PROVIDED DATA:
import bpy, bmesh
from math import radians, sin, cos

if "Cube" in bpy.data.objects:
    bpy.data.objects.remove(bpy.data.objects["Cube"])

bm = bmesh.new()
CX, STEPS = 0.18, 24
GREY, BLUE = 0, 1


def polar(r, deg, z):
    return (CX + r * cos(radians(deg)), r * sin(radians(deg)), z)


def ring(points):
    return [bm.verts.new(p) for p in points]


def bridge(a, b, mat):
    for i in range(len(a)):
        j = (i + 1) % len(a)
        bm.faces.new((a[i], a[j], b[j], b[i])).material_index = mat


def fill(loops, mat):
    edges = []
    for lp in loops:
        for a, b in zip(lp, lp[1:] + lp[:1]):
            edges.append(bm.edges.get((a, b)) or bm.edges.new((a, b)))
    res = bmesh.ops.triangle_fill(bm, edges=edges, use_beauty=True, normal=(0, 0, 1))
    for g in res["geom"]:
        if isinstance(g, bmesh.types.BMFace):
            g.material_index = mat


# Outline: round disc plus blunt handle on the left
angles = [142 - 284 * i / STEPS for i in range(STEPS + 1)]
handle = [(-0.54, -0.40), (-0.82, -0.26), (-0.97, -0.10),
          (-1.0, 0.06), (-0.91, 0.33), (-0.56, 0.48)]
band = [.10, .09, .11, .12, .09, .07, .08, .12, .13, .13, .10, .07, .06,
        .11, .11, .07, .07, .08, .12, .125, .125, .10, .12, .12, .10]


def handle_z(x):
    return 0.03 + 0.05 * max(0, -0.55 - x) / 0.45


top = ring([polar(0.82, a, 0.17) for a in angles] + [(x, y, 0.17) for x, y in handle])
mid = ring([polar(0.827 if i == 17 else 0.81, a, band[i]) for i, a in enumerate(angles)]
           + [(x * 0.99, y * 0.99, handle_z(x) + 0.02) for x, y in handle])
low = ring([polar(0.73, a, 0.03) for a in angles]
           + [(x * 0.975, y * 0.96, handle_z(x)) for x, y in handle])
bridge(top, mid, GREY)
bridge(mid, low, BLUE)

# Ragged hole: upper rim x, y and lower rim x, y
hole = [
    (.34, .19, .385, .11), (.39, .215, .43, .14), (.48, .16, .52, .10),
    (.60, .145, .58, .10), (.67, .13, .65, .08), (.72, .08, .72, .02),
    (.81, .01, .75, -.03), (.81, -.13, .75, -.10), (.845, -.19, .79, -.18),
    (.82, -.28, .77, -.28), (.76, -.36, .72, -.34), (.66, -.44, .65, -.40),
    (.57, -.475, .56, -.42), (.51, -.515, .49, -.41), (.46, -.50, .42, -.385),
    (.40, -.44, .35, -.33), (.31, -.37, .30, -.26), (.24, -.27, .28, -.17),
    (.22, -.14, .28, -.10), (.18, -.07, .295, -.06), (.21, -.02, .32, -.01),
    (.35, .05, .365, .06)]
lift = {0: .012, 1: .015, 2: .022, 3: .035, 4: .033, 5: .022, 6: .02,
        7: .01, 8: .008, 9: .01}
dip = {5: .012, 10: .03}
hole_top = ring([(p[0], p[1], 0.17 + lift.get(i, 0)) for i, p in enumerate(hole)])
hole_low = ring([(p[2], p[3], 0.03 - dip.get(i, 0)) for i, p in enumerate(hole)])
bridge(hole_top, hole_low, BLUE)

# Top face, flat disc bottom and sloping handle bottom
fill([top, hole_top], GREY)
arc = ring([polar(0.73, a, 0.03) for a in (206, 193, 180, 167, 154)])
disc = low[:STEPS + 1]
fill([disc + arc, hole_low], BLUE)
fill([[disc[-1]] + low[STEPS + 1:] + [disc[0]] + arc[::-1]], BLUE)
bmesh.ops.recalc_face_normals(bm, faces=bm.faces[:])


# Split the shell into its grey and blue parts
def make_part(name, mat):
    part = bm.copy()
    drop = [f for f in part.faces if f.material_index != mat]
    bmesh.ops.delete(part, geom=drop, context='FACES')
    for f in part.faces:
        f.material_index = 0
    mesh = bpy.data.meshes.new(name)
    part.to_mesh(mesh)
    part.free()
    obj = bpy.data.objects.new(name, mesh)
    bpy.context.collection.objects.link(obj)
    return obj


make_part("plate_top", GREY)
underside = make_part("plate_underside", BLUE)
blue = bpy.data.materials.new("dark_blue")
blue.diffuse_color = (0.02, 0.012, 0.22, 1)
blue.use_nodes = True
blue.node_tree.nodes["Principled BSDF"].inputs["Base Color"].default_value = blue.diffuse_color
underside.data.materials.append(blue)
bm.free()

TASK DETAILS: The entire listing above should be returned exactly as written.

WRITTEN RESPONSE:
import bpy, bmesh
from math import radians, sin, cos

if "Cube" in bpy.data.objects:
    bpy.data.objects.remove(bpy.data.objects["Cube"])

bm = bmesh.new()
CX, STEPS = 0.18, 24
GREY, BLUE = 0, 1


def polar(r, deg, z):
    return (CX + r * cos(radians(deg)), r * sin(radians(deg)), z)


def ring(points):
    return [bm.verts.new(p) for p in points]


def bridge(a, b, mat):
    for i in range(len(a)):
        j = (i + 1) % len(a)
        bm.faces.new((a[i], a[j], b[j], b[i])).material_index = mat


def fill(loops, mat):
    edges = []
    for lp in loops:
        for a, b in zip(lp, lp[1:] + lp[:1]):
            edges.append(bm.edges.get((a, b)) or bm.edges.new((a, b)))
    res = bmesh.ops.triangle_fill(bm, edges=edges, use_beauty=True, normal=(0, 0, 1))
    for g in res["geom"]:
        if isinstance(g, bmesh.types.BMFace):
            g.material_index = mat


# Outline: round disc plus blunt handle on the left
angles = [142 - 284 * i / STEPS for i in range(STEPS + 1)]
handle = [(-0.54, -0.40), (-0.82, -0.26), (-0.97, -0.10),
          (-1.0, 0.06), (-0.91, 0.33), (-0.56, 0.48)]
band = [.10, .09, .11, .12, .09, .07, .08, .12, .13, .13, .10, .07, .06,
        .11, .11, .07, .07, .08, .12, .125, .125, .10, .12, .12, .10]


def handle_z(x):
    return 0.03 + 0.05 * max(0, -0.55 - x) / 0.45


top = ring([polar(0.82, a, 0.17) for a in angles] + [(x, y, 0.17) for x, y in handle])
mid = ring([polar(0.827 if i == 17 else 0.81, a, band[i]) for i, a in enumerate(angles)]
           + [(x * 0.99, y * 0.99, handle_z(x) + 0.02) for x, y in handle])
low = ring([polar(0.73, a, 0.03) for a in angles]
           + [(x * 0.975, y * 0.96, handle_z(x)) for x, y in handle])
bridge(top, mid, GREY)
bridge(mid, low, BLUE)

# Ragged hole: upper rim x, y and lower rim x, y
hole = [
    (.34, .19, .385, .11), (.39, .215, .43, .14), (.48, .16, .52, .10),
    (.60, .145, .58, .10), (.67, .13, .65, .08), (.72, .08, .72, .02),
    (.81, .01, .75, -.03), (.81, -.13, .75, -.10), (.845, -.19, .79, -.18),
    (.82, -.28, .77, -.28), (.76, -.36, .72, -.34), (.66, -.44, .65, -.40),
    (.57, -.475, .56, -.42), (.51, -.515, .49, -.41), (.46, -.50, .42, -.385),
    (.40, -.44, .35, -.33), (.31, -.37, .30, -.26), (.24, -.27, .28, -.17),
    (.22, -.14, .28, -.10), (.18, -.07, .295, -.06), (.21, -.02, .32, -.01),
    (.35, .05, .365, .06)]
lift = {0: .012, 1: .015, 2: .022, 3: .035, 4: .033, 5: .022, 6: .02,
        7: .01, 8: .008, 9: .01}
dip = {5: .012, 10: .03}
hole_top = ring([(p[0], p[1], 0.17 + lift.get(i, 0)) for i, p in enumerate(hole)])
hole_low = ring([(p[2], p[3], 0.03 - dip.get(i, 0)) for i, p in enumerate(hole)])
bridge(hole_top, hole_low, BLUE)

# Top face, flat disc bottom and sloping handle bottom
fill([top, hole_top], GREY)
arc = ring([polar(0.73, a, 0.03) for a in (206, 193, 180, 167, 154)])
disc = low[:STEPS + 1]
fill([disc + arc, hole_low], BLUE)
fill([[disc[-1]] + low[STEPS + 1:] + [disc[0]] + arc[::-1]], BLUE)
bmesh.ops.recalc_face_normals(bm, faces=bm.faces[:])


# Split the shell into its grey and blue parts
def make_part(name, mat):
    part = bm.copy()
    drop = [f for f in part.faces if f.material_index != mat]
    bmesh.ops.delete(part, geom=drop, context='FACES')
    for f in part.faces:
        f.material_index = 0
    mesh = bpy.data.meshes.new(name)
    part.to_mesh(mesh)
    part.free()
    obj = bpy.data.objects.new(name, mesh)
    bpy.context.collection.objects.link(obj)
    return obj


make_part("plate_top", GREY)
underside = make_part("plate_underside", BLUE)
blue = bpy.data.materials.new("dark_blue")
blue.diffuse_color = (0.02, 0.012, 0.22, 1)
blue.use_nodes = True
blue.node_tree.nodes["Principled BSDF"].inputs["Base Color"].default_value = blue.diffuse_color
underside.data.materials.append(blue)
bm.free()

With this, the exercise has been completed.